“Before you know it, a child might be away from the left behind parent for six to seven years,” he said.
In July, the state department labeled Peru noncompliant with international child custody laws. A state department report said “serious delays by the Peruvian judicial authorities” contributed to a pattern of noncompliance.
Johnson is frustrated, because it is the fifth year in a row for the country to be labeled noncompliant. “Why is nothing more being done?” he asked.
Johnson’s case is expected to go before the Peruvian supreme court within the next year or so, Monteblanco said.
“Years will have gone by before Eric can see his son again,” Monteblanco said.
Johnson and his wife, Jessica, have now launched a public campaign that they hope will pressure the state department into taking more action.
They launched an online petition and they are writing letters to members of Congress and the U.S. Senate.
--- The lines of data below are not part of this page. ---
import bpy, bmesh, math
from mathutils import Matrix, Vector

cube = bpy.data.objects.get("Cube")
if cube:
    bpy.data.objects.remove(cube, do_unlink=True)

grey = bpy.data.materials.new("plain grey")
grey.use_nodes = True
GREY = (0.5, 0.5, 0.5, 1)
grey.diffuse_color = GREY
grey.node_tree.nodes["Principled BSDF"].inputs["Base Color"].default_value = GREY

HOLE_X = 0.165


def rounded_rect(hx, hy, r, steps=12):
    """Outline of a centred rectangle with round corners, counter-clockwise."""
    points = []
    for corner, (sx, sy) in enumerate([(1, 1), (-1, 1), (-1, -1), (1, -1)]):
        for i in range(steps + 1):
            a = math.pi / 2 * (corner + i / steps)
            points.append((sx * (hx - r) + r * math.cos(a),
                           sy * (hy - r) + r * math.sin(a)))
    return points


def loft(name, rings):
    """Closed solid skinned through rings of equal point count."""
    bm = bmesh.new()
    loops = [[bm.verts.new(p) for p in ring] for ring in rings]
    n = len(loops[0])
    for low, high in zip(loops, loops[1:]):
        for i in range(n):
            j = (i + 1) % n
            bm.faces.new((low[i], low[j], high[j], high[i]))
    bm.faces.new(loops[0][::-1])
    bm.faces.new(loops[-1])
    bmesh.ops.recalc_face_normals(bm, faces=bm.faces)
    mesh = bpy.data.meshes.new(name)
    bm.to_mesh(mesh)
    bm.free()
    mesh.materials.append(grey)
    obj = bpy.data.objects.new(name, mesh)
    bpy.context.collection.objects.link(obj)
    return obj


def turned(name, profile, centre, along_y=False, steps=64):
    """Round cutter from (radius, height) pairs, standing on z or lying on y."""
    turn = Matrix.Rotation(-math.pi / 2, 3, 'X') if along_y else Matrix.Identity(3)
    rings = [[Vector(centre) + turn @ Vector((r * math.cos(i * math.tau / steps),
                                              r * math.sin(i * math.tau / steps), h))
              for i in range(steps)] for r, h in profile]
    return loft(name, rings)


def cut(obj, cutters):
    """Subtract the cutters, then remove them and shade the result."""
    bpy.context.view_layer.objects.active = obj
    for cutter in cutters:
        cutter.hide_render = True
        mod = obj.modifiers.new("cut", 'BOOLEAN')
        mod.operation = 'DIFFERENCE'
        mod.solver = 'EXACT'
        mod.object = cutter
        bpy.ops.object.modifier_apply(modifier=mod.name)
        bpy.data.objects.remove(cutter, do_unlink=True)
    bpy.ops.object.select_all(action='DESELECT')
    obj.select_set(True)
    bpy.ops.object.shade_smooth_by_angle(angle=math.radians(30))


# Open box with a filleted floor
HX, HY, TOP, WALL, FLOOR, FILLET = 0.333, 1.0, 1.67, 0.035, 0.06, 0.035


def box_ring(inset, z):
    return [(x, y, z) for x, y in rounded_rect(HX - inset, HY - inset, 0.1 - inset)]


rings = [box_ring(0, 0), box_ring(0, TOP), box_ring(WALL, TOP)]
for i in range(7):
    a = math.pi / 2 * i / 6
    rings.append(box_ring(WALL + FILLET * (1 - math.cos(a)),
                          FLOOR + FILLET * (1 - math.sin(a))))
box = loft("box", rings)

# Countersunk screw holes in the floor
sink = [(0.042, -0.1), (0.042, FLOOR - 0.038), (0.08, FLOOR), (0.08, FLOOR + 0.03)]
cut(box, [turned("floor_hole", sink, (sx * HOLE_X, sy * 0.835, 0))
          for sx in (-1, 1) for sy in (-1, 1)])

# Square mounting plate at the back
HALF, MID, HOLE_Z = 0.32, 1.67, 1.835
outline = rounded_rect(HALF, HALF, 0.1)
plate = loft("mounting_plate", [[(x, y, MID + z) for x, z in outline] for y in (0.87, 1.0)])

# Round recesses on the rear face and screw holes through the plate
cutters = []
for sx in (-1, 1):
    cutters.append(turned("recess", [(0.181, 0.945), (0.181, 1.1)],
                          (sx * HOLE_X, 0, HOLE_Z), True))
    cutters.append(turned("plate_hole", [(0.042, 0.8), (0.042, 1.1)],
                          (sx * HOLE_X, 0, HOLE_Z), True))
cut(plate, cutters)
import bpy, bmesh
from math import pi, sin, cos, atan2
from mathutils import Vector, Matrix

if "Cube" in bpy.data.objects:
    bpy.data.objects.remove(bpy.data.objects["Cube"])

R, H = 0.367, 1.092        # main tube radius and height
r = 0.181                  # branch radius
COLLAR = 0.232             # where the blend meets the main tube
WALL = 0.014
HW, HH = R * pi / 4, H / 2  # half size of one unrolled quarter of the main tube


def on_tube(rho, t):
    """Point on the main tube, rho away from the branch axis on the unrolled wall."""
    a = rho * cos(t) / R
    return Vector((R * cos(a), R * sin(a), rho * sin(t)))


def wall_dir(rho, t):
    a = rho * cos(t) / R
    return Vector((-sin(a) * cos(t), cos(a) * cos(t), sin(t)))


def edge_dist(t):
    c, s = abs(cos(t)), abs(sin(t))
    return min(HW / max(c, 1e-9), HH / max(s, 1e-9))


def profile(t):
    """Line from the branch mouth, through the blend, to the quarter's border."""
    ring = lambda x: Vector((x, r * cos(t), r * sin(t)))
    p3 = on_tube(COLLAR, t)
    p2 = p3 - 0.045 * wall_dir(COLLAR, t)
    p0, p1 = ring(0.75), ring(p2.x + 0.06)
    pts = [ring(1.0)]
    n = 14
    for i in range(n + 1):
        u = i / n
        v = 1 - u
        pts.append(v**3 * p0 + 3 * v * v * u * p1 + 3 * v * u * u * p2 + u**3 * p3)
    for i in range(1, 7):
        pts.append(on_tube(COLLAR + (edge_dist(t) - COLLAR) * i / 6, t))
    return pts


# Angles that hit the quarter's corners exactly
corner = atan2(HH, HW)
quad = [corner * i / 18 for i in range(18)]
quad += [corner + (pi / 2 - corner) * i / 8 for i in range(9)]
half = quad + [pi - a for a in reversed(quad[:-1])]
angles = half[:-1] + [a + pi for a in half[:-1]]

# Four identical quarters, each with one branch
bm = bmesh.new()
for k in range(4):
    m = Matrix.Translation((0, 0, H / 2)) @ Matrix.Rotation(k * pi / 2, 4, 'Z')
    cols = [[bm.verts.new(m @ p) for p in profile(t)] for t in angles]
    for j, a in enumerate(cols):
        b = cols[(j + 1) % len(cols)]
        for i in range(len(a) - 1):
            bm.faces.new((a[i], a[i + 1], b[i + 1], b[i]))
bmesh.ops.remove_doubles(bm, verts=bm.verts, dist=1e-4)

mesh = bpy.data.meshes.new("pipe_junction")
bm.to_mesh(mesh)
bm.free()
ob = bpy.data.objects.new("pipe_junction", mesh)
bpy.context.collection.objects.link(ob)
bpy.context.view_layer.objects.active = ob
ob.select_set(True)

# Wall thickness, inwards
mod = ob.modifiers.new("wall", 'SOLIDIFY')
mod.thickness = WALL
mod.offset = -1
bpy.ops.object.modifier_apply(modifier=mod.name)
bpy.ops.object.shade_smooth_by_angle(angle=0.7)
They’ve received some correspondence from U.S. Sen. John Cornyn and U.S. Rep. Michael Burgess.
“We need help,” Jessica said. “Nico wasn’t just taken from a father and step mom. He was taken from grandma, grandpa, cousins, aunts and uncles. There’s a whole community and family that misses him.”
They hope someone is listening and takes action soon.
“A phone call with him only lasts like 15 seconds,” Johnson said, “but I end every call saying I love him and miss him.”
He prays Nico hears him so that laughter can replace the silence in that perfect little back bedroom.